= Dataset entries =
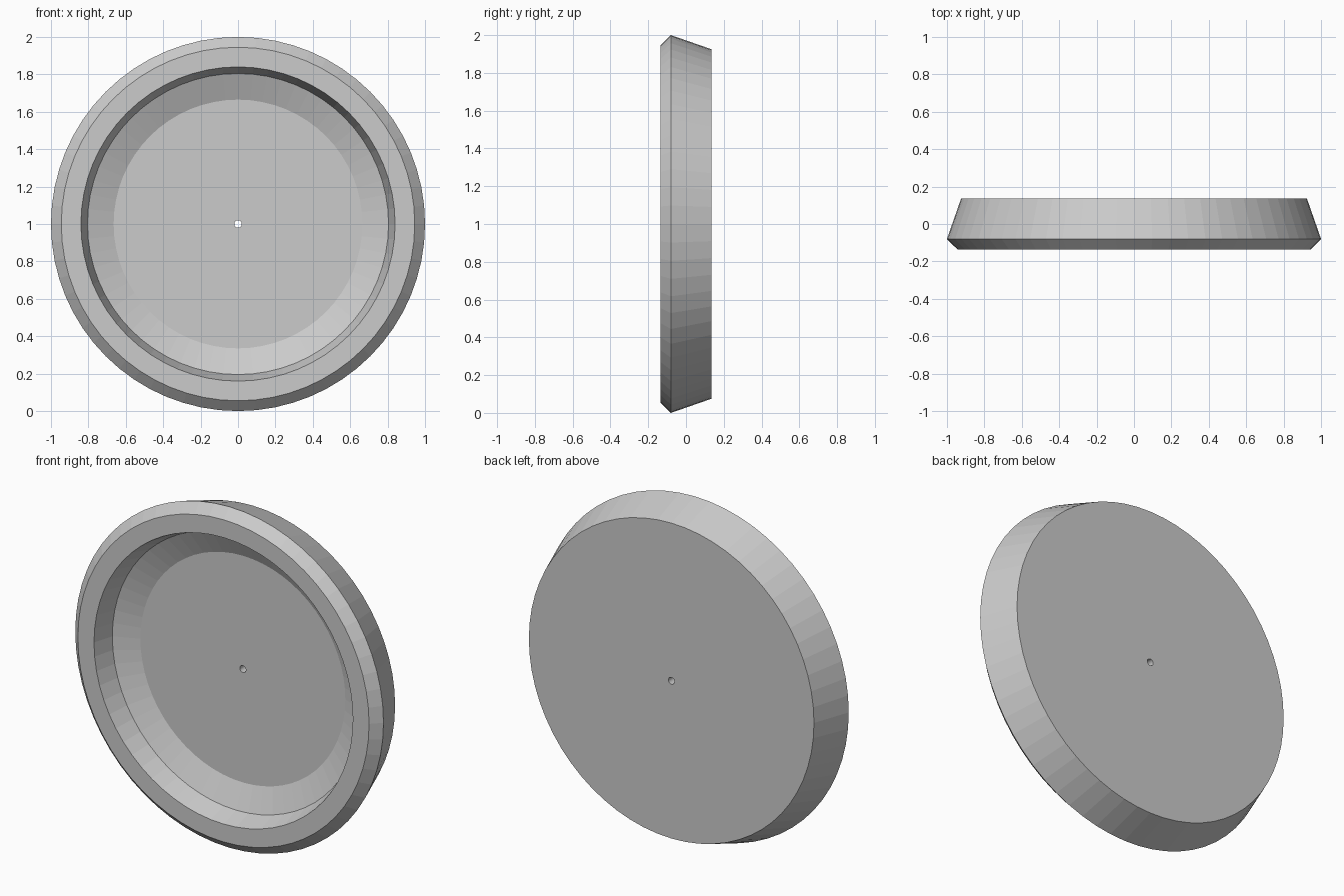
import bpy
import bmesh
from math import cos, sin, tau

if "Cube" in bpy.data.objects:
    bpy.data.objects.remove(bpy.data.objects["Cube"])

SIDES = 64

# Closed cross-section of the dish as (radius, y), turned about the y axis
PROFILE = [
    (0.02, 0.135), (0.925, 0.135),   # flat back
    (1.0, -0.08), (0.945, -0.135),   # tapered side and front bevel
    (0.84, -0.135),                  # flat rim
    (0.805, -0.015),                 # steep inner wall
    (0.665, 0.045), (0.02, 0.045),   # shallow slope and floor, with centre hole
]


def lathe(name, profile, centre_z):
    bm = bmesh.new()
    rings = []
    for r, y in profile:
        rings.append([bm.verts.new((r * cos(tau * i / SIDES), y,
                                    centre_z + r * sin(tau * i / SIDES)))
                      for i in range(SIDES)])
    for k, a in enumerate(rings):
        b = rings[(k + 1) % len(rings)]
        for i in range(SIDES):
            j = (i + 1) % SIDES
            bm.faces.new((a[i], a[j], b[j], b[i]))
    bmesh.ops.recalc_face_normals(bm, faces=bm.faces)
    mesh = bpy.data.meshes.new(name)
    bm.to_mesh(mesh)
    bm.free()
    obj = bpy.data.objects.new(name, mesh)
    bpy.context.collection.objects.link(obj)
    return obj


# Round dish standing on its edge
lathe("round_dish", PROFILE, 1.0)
--
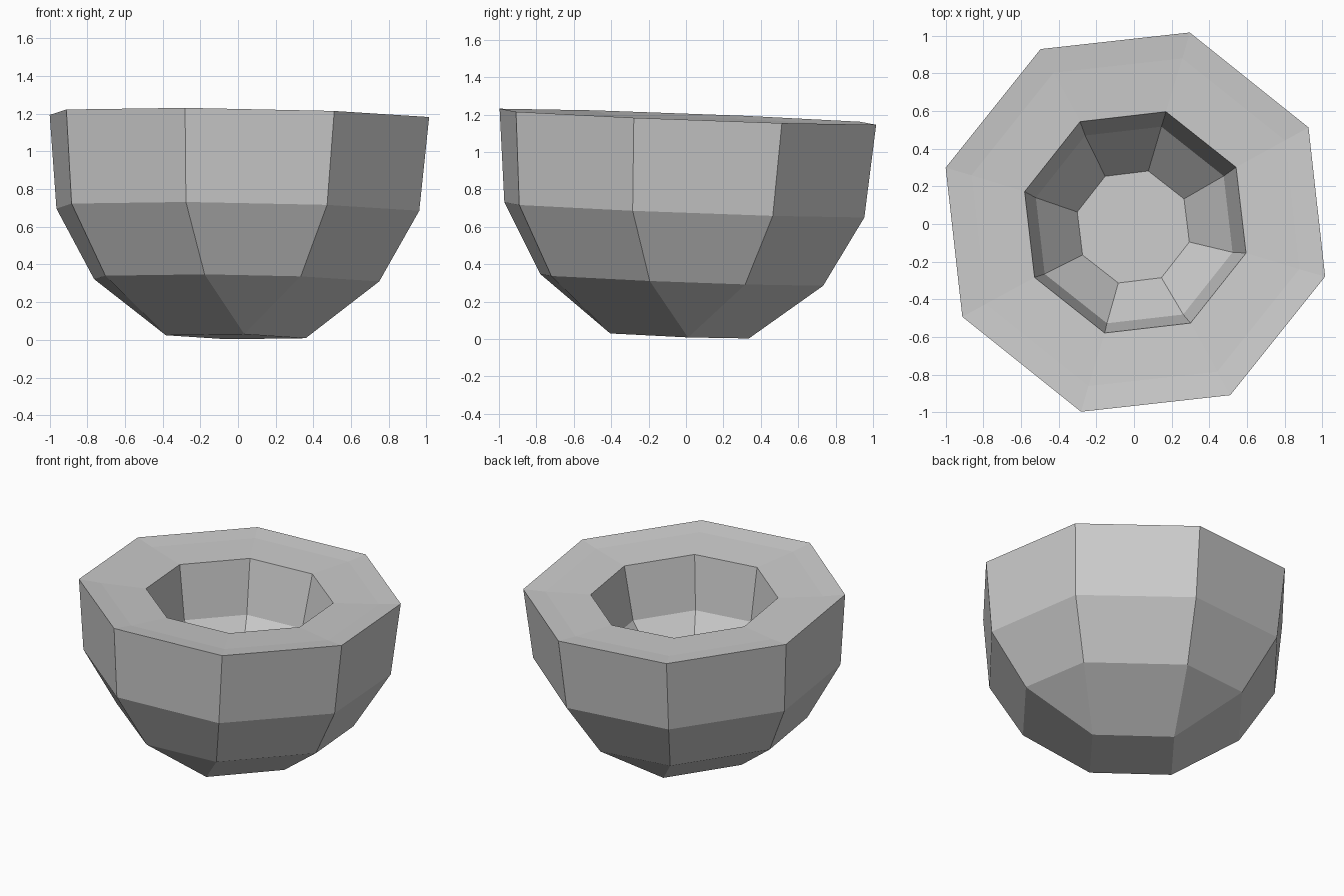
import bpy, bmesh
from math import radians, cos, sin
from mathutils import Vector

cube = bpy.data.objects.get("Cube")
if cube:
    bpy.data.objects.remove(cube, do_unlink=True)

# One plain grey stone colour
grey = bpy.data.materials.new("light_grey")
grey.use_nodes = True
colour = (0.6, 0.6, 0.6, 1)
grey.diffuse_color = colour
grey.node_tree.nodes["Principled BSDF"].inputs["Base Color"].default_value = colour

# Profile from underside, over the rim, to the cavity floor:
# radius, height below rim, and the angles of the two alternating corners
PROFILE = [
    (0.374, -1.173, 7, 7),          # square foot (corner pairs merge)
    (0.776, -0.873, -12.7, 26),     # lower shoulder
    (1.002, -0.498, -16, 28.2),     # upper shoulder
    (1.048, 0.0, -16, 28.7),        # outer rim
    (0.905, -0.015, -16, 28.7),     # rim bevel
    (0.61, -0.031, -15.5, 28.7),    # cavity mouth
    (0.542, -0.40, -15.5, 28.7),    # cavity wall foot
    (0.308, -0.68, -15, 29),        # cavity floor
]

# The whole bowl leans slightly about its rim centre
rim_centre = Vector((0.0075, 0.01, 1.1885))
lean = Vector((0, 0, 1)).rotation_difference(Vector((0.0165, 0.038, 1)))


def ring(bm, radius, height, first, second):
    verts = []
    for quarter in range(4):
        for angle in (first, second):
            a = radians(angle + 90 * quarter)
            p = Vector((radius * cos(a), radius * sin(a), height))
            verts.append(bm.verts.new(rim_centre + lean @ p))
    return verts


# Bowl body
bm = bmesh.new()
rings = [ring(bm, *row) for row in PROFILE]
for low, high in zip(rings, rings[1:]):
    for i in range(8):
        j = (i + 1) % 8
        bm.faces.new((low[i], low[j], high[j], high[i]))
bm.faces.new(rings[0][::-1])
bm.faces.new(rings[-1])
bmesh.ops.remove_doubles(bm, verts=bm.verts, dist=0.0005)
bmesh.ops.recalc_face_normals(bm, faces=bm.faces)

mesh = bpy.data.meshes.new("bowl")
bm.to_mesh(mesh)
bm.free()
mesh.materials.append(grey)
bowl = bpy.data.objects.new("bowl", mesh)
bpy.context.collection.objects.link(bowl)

= Exercise details =
Every line containing the string "Vector" is required; copy each such line from the data.

= Response =
from mathutils import Vector
rim_centre = Vector((0.0075, 0.01, 1.1885))
lean = Vector((0, 0, 1)).rotation_difference(Vector((0.0165, 0.038, 1)))
            p = Vector((radius * cos(a), radius * sin(a), height))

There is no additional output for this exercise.